## DATA EXTRACT
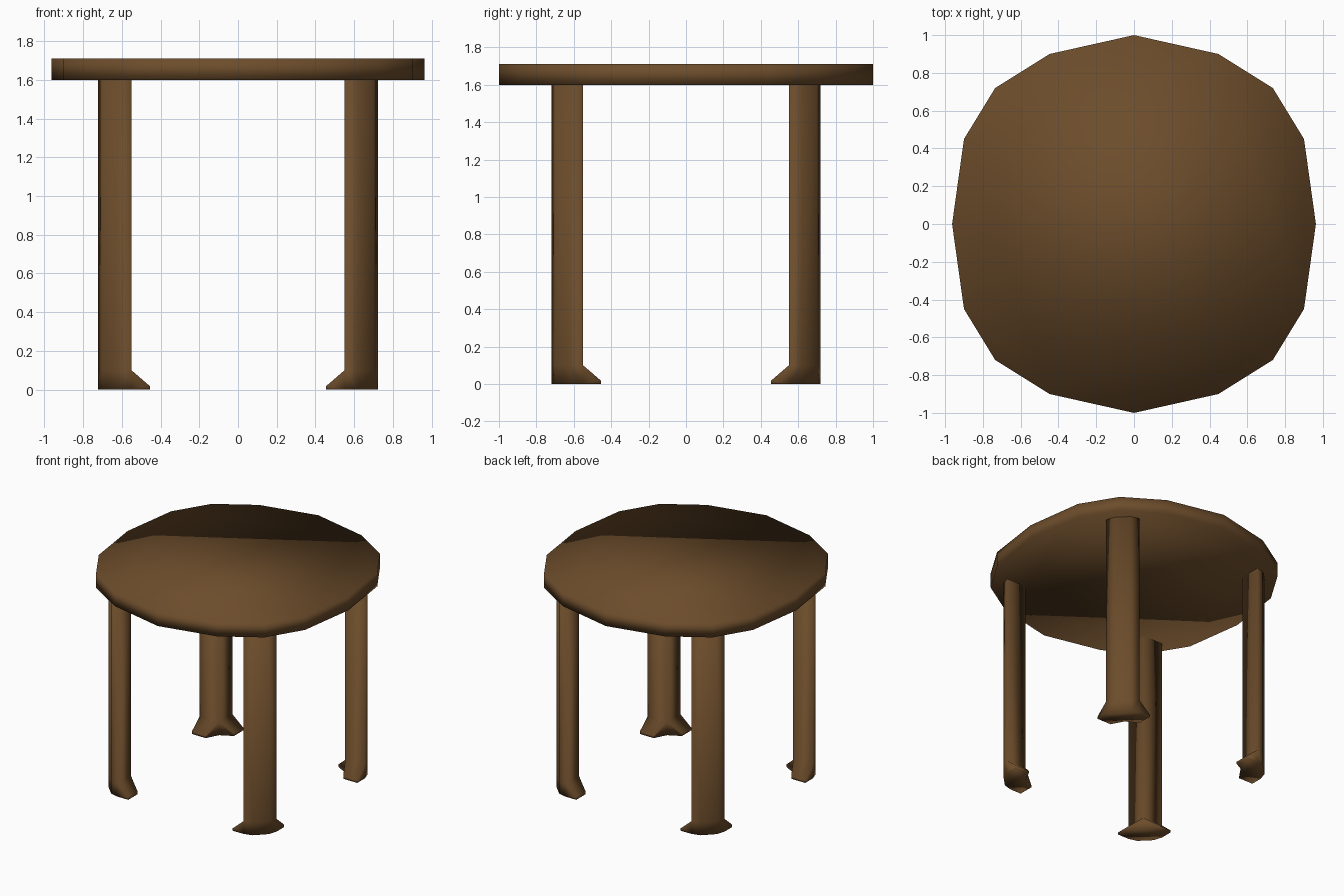
import bpy, bmesh

if "Cube" in bpy.data.objects:
    bpy.data.objects.remove(bpy.data.objects["Cube"])

wood = bpy.data.materials.new("dark brown wood")
wood.diffuse_color = (0.150, 0.073, 0.024, 1)
wood.use_nodes = True
wood.node_tree.nodes["Principled BSDF"].inputs["Base Color"].default_value = wood.diffuse_color


def make_object(name, bm):
    bmesh.ops.recalc_face_normals(bm, faces=bm.faces[:])
    for f in bm.faces:
        f.smooth = True
    me = bpy.data.meshes.new(name)
    bm.to_mesh(me)
    bm.free()
    me.materials.append(wood)
    ob = bpy.data.objects.new(name, me)
    bpy.context.collection.objects.link(ob)
    return ob


def ring(bm, pts, z):
    return [bm.verts.new((x, y, z)) for x, y in pts]


def bridge(bm, low, high, skip=()):
    n = len(low)
    for i in range(n):
        if i not in skip:
            j = (i + 1) % n
            bm.faces.new((low[i], low[j], high[j], high[i]))


# Tabletop: sixteen-sided slab made from one quarter outline
quarter = [(0.963, 0), (0.9, 0.45), (0.735, 0.72), (0.447, 0.9), (0, 1.0)]
half = quarter + [(-x, y) for x, y in quarter[-2::-1]]
outline = half + [(-x, -y) for x, y in half[1:-1]]
bm = bmesh.new()
bottom, top = ring(bm, outline, 1.60), ring(bm, outline, 1.71)
bridge(bm, bottom, top)
bm.faces.new(bottom)
bm.faces.new(top)
make_object("tabletop", bm)

# Leg: quarter-round post with square inner corner, mirrored to four corners
section = [(0.55, 0.55), (0.722, 0.55), (0.70, 0.617), (0.617, 0.70), (0.55, 0.718)]
bm = bmesh.new()
base, ankle, head = (ring(bm, section, z) for z in (0, 0.10, 1.60))
bridge(bm, base, ankle, skip=(0, 4))
bridge(bm, ankle, head)
bm.faces.new(base)
bm.faces.new(head)

# Toes: the two inner faces flare inward at the foot
for k, tip in ((1, [(0.60, 0.455), (0.722, 0.455)]), (4, [(0.455, 0.60), (0.455, 0.718)])):
    (i0, o0), (i1, o1) = ring(bm, tip, 0), ring(bm, tip, 0.018)
    root = (base[0], base[k], ankle[k], ankle[0])
    bridge(bm, root, (i0, o0, o1, i1))
    bm.faces.new((i0, o0, o1, i1))

legs = make_object("legs", bm)
mirror = legs.modifiers.new("four corners", 'MIRROR')
mirror.use_axis = (True, True, False)
mirror.use_mirror_merge = False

## EXERCISE REQUIREMENTS
Find the word "name" in the entries above. Copy every line that has it.

## OUTPUT FOR THIS TASK
def make_object(name, bm):
    me = bpy.data.meshes.new(name)
    ob = bpy.data.objects.new(name, me)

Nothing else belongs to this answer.